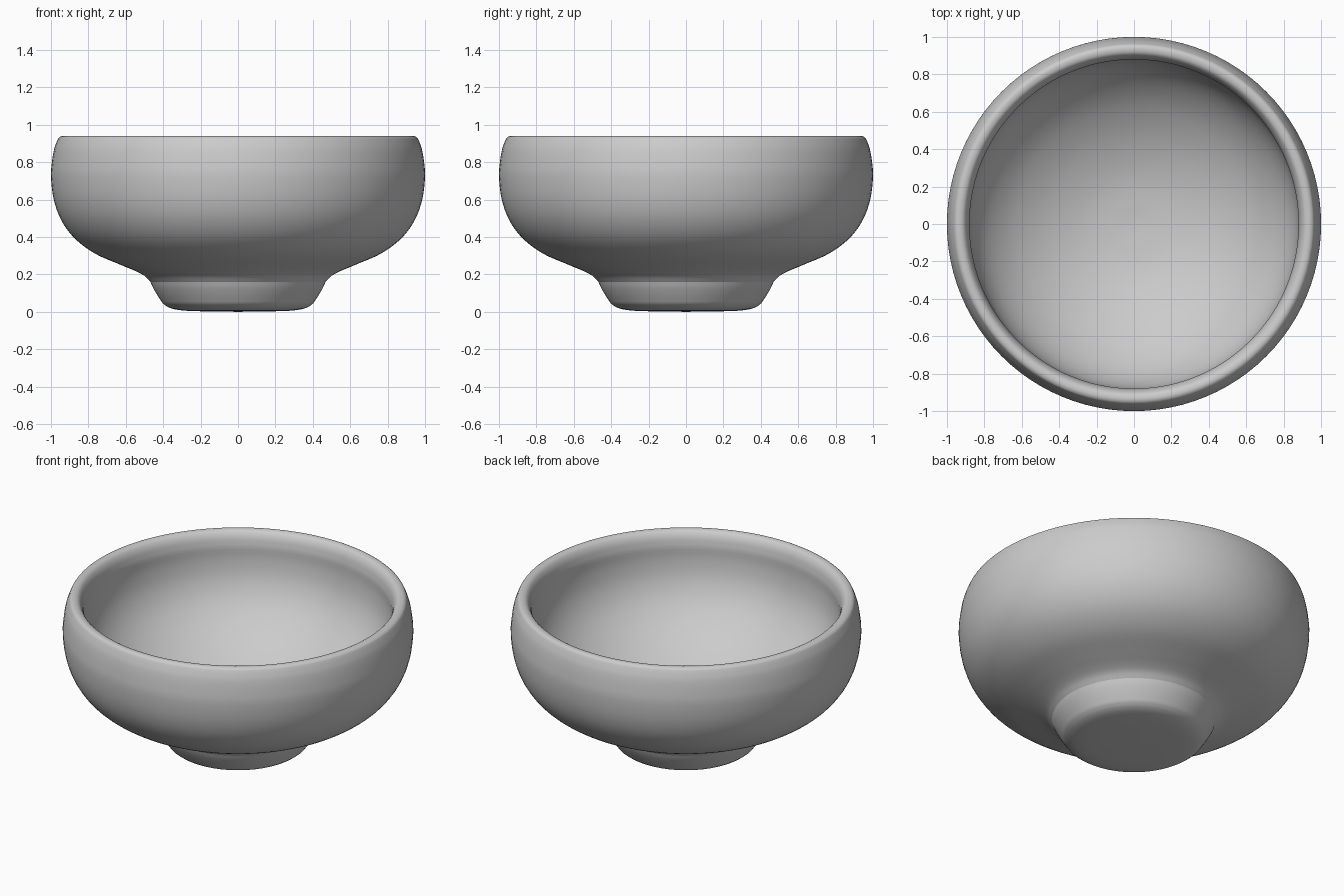
import bpy, bmesh
from math import tau, radians
from mathutils import Vector

cube = bpy.data.objects.get("Cube")
if cube:
    bpy.data.objects.remove(cube, do_unlink=True)

SEGMENTS = 96
STEPS = 4


def smooth_curve(points):
    """Catmull-Rom curve through (radius, height) points."""
    p = [Vector(q) for q in points]
    p = [2 * p[0] - p[1]] + p + [2 * p[-1] - p[-2]]
    out = []
    for a, b, c, d in zip(p, p[1:], p[2:], p[3:]):
        for i in range(STEPS):
            t = i / STEPS
            out.append(0.5 * (2 * b + (c - a) * t + (2 * a - 5 * b + 4 * c - d) * t**2
                              + (3 * b - a - 3 * c + d) * t**3))
    return out + [p[-2]]


def lathe(name, profile, material):
    bm = bmesh.new()
    verts = [bm.verts.new((r, 0, z)) for r, z in profile]
    edges = [bm.edges.new(pair) for pair in zip(verts, verts[1:])]
    bmesh.ops.spin(bm, geom=verts + edges, cent=(0, 0, 0), axis=(0, 0, 1),
                   angle=tau, steps=SEGMENTS, use_merge=True)
    bmesh.ops.remove_doubles(bm, verts=bm.verts, dist=0.0001)
    bmesh.ops.recalc_face_normals(bm, faces=bm.faces)
    mesh = bpy.data.meshes.new(name)
    bm.to_mesh(mesh)
    bm.free()
    obj = bpy.data.objects.new(name, mesh)
    bpy.context.collection.objects.link(obj)
    mesh.materials.append(material)
    bpy.ops.object.select_all(action="DESELECT")
    obj.select_set(True)
    bpy.context.view_layer.objects.active = obj
    bpy.ops.object.shade_smooth_by_angle(angle=radians(20))
    return obj


# Plain grey ceramic
grey = bpy.data.materials.new("grey_ceramic")
grey.use_nodes = True
colour = (0.6, 0.6, 0.6, 1)
grey.diffuse_color = colour
grey.node_tree.nodes["Principled BSDF"].inputs["Base Color"].default_value = colour

# Slightly domed underside
base = smooth_curve([(0, 0), (0.24, 0.004), (0.33, 0.012), (0.375, 0.026), (0.402, 0.045)])
# Flared foot, creased at both ends
foot = smooth_curve([(0.402, 0.045), (0.432, 0.09), (0.455, 0.13), (0.468, 0.16)])
# Outer wall
outside = smooth_curve([(0.468, 0.16), (0.5, 0.192), (0.55, 0.219), (0.632, 0.253),
                        (0.766, 0.312), (0.873, 0.392), (0.945, 0.49), (0.985, 0.6),
                        (1, 0.72), (0.995, 0.8), (0.983, 0.87), (0.967, 0.915)])
# Rounded rim
rim = smooth_curve([(0.967, 0.915), (0.957, 0.932), (0.937, 0.94), (0.91, 0.932),
                    (0.89, 0.9), (0.88, 0.85)])
# Deep rounded hollow
inside = smooth_curve([(0.88, 0.85), (0.88, 0.76), (0.862, 0.655), (0.815, 0.55),
                       (0.735, 0.45), (0.62, 0.354), (0.45, 0.26), (0.24, 0.193),
                       (0, 0.17)])

lathe("bowl", base + foot[1:] + outside[1:] + rim[1:] + inside[1:], grey)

▶ [What to do]
Search the material for "SEGMENTS" and copy each matching line.

▶ [Expected answer]
SEGMENTS = 96
                   angle=tau, steps=SEGMENTS, use_merge=True)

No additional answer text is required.